And the new year brings?
As I head into 2020, I have to wonder about my musical future. 2019 should have been a time of decision, but it wasn't. After leaving my band in 2018, I figured I would search for some new outlet. Something other than the "Classic Rock" genre I'd been playing since it was new, back in the '60s.
I've found I'm still in some demand. Most of my musical friends are roughly my age and thus grew up with the same music I did. Beatles, Stones, Beach Boys, CSN&Y and the like. I'll get asked to sit in with them, generally playing guitar. It's fun, but I have no desire to immerse myself in it again.
Through the years I've played in several genres, starting with school band stuff, folk, rock and roll, a touch of modern jazz, Americana, and a brief flirtation with bluegrass. I've picked up a veritable plethora (I always loved that word) of instruments, having made noises on clarinet, guitar, oboe, bass guitar, banjo, drums, mandolin, harmonica, flute, saxophone, keyboards, all with varying degrees of immersion and success. I always wanted to give pedal steel a go, but it never happened.
My greatest proficiency was always guitar, my most familiar genre, rock and roll. The most common instrument and likely the most common genre. Not much to distinguish myself. An old friend who actually got into pedal steel has had great success, backing Dwight Yokum among others. Another guy from my high school days became principle oboist for the Nashville symphony.

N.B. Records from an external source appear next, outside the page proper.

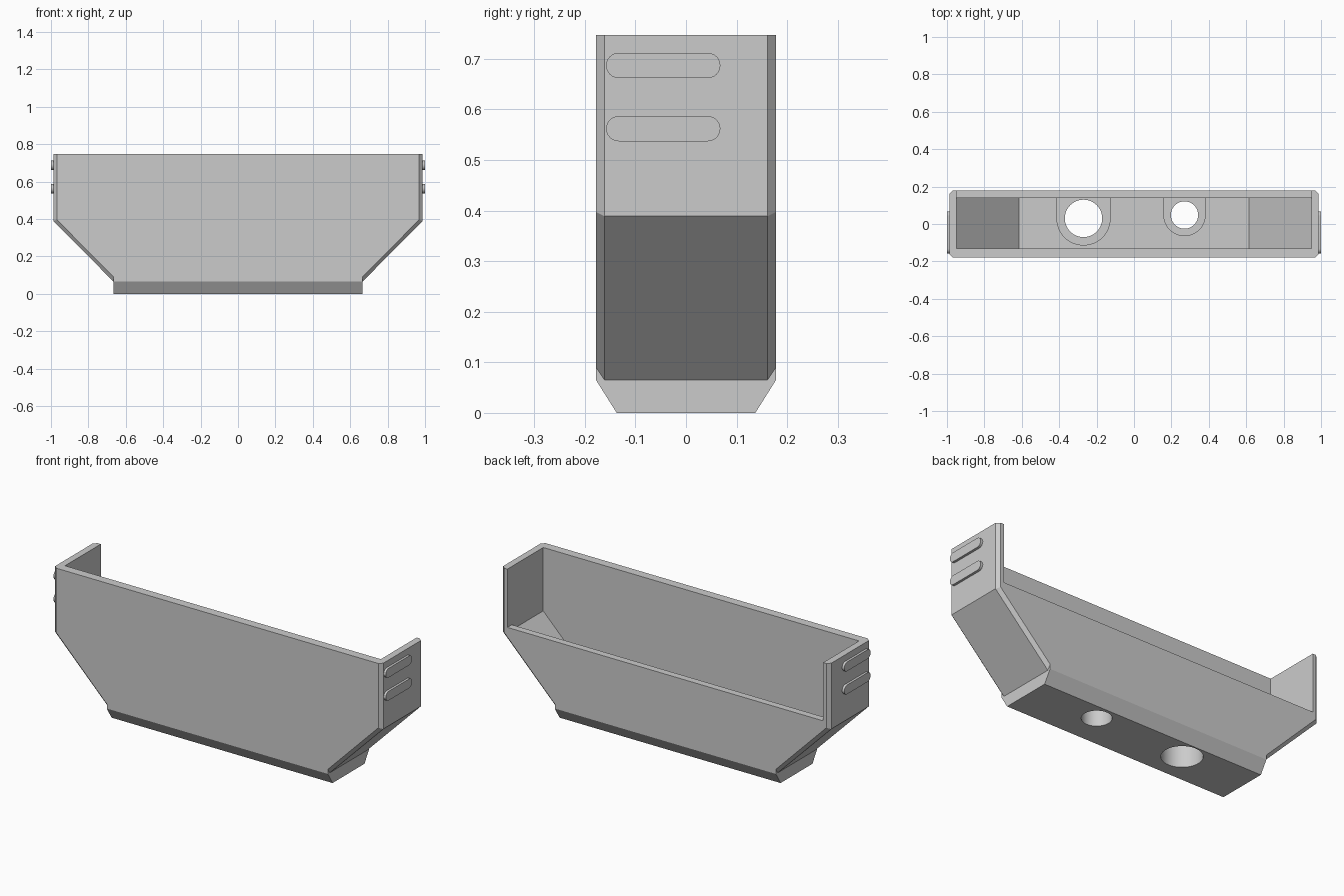
import bpy, bmesh, math

old = bpy.data.objects.get("Cube")
if old:
    bpy.data.objects.remove(old, do_unlink=True)

grey = bpy.data.materials.new("plain grey")
grey.use_nodes = True
colour = (0.6, 0.6, 0.6, 1)
grey.diffuse_color = colour
grey.node_tree.nodes["Principled BSDF"].inputs["Base Color"].default_value = colour


def finish(bm, name):
    bmesh.ops.remove_doubles(bm, verts=bm.verts, dist=1e-5)
    bmesh.ops.dissolve_degenerate(bm, edges=bm.edges, dist=1e-5)
    bmesh.ops.recalc_face_normals(bm, faces=bm.faces)
    mesh = bpy.data.meshes.new(name)
    bm.to_mesh(mesh)
    bm.free()
    mesh.materials.append(grey)
    obj = bpy.data.objects.new(name, mesh)
    bpy.context.collection.objects.link(obj)
    return obj


def prism(name, outline, low, high, place):
    """Extrude a 2D outline from low to high; place maps (u, v, w) to xyz."""
    bm = bmesh.new()
    ends = [[bm.verts.new(place(u, v, w)) for u, v in outline] for w in (low, high)]
    for ring in ends:
        bm.faces.new(ring)
    n = len(outline)
    for i in range(n):
        j = (i + 1) % n
        bm.faces.new((ends[0][i], ends[0][j], ends[1][j], ends[1][i]))
    return finish(bm, name)


def along_x(u, v, w): return (w, u, v)
def along_y(u, v, w): return (u, w, v)
def along_z(u, v, w): return (u, v, w)


def arc(cx, cy, r, start, end, n=24):
    angles = [math.radians(start + (end - start) * i / n) for i in range(n + 1)]
    return [(cx + r * math.cos(a), cy + r * math.sin(a)) for a in angles]


def mirrored(half):
    return half + [(-u, v) for u, v in reversed(half)]


def combine(target, tool, operation):
    mod = target.modifiers.new("combine", 'BOOLEAN')
    mod.operation = operation
    mod.solver = 'EXACT'
    mod.object = tool
    bpy.context.view_layer.objects.active = target
    bpy.ops.object.modifier_apply(modifier=mod.name)
    bpy.data.objects.remove(tool, do_unlink=True)


# Outer body: four cross-sections, the end ones inset to make the chamfers
TOP, BASE_X, BASE_Z = 0.747, 0.665, 0.065
full = [(0.987, TOP), (0.987, 0.389), (BASE_X, BASE_Z), (BASE_X, BASE_Z), (BASE_X, 0)]
inset = [(0.969, TOP), (0.969, 0.397), (BASE_X, 0.09), (BASE_X, BASE_Z), (BASE_X, 0)]
bm = bmesh.new()
rings = []
for y, half in ((-0.178, inset), (-0.161, full), (0.161, full), (0.178, inset)):
    rings.append([bm.verts.new((x, y if z > 0 else y * 0.77, z))
                  for x, z in mirrored(half)])
n = len(rings[0])
for a, b in zip(rings, rings[1:]):
    for i in range(n):
        j = (i + 1) % n
        bm.faces.new((a[i], a[j], b[j], b[i]))
for ring in (rings[0], rings[-1]):
    bm.faces.new(ring[:4] + ring[6:])
    bm.faces.new(ring[3:7])
tray = finish(bm, "tray")

# Hollow inside, open at the top
inner = mirrored([(0.95, 1), (0.95, 0.402), (0.615, 0.065)])
combine(tray, prism("cavity_cutter", inner, -0.13, 0.14, along_y), 'DIFFERENCE')

# Lowered back wall
notch = mirrored([(0.95, 1), (0.95, 0.43)])
combine(tray, prism("notch_cutter", notch, 0.10, 0.3, along_y), 'DIFFERENCE')

# Collars standing on the floor, each with a hole through the base
for x, y, hole, collar in ((-0.27, 0.03, 0.1, 0.145), (0.27, 0.048, 0.073, 0.113)):
    shape = arc(x, y, collar, 180, 360) + [(x + collar, 0.155), (x - collar, 0.155)]
    combine(tray, prism("collar", shape, 0.04, 0.15, along_z), 'UNION')
    circle = arc(x, y, hole, 0, 360, 48)[:-1]
    combine(tray, prism("hole_cutter", circle, -0.1, 0.3, along_z), 'DIFFERENCE')

# Pairs of rounded ribs on both end walls
parts = [tray]
for side, word in ((1, "left"), (-1, "right")):
    for z, level in ((0.562, "lower"), (0.687, "upper")):
        r = 0.025
        slot = arc(0.043, z, r, -90, 90, 12) + arc(-0.133, z, r, 90, 270, 12)
        parts.append(prism(f"{word}_{level}_rib", slot, side * 0.975, side, along_x))

bpy.ops.object.select_all(action='DESELECT')
for part in parts:
    part.select_set(True)
bpy.context.view_layer.objects.active = tray
bpy.ops.object.shade_smooth_by_angle(angle=math.radians(20))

But there's really a glut of guitar pickers on the market. As a singer I was always pretty average. Yeah, I could carry a tune and was pretty good at harmonizing. But my voice never had a power or character to make others take notice. As a writer I probably never worked at it enough. Through the years I only satisfied myself three times. One was a song I wrote when I was, I think, seventeen, one when I was in my late thirties (you can actually listen to this one by clicking on the "My Song" button on this page) and one just a few years back. The other fifteen or twenty songs I've written aren't worth the listen.
Two non-musical skills that a musician needs (or at least can use) are salesmanship and leadership. Salesmanship? The ability to grab the world by the throat and say "LISTEN TO ME!" It takes a ton of gumption and willingness to have the door slammed in your face a hundred times, being sure that they're all wrong and you're right, or that perhaps you just need the right door. I tried a solo career, developed the songs I wanted to use, but just felt uncomfortable knocking. The end.
Leadership is somewhat akin to salesmanship, except that it's directed toward other musicians. "Flock to my banner and we'll rule the musical world!" I could never get a band to accept me a
Shin the Musician
Last update: January 2, 2020
The John Shinnick Web Site
What's His Name and Patti
as a musical leader. It took me time to learn that whoever gets the gigs determines the direction of the band. See the paragraph on Leadership.
It's been said that one should lead, follow, or get out of the way. I've tried following, but just got tired of it. Leading, even leading just myself, never seemed to work out. Does that mean it's time to get out of the way? I'll turn 69 in two months. Maybe so, although the last several musical ventures I left (John Richardson, Earl Oliver, Void Where Prohibited) are all doing just fine without me, led by people older than me.
Nah, I'm still somehow optimistic that there's a niche out there for me. I don't know what it is, or how to find it. It probably will see me in a supporting role, and not schlepping a ton of gear at three in the morning, hopefully playing a few different instruments in different genres. And havin' tons of fun!
The recording, lyrics, and back story to "My Brain Is Too Small", a song I wrote and recorded in 1990.
A metaphor for my musical direction?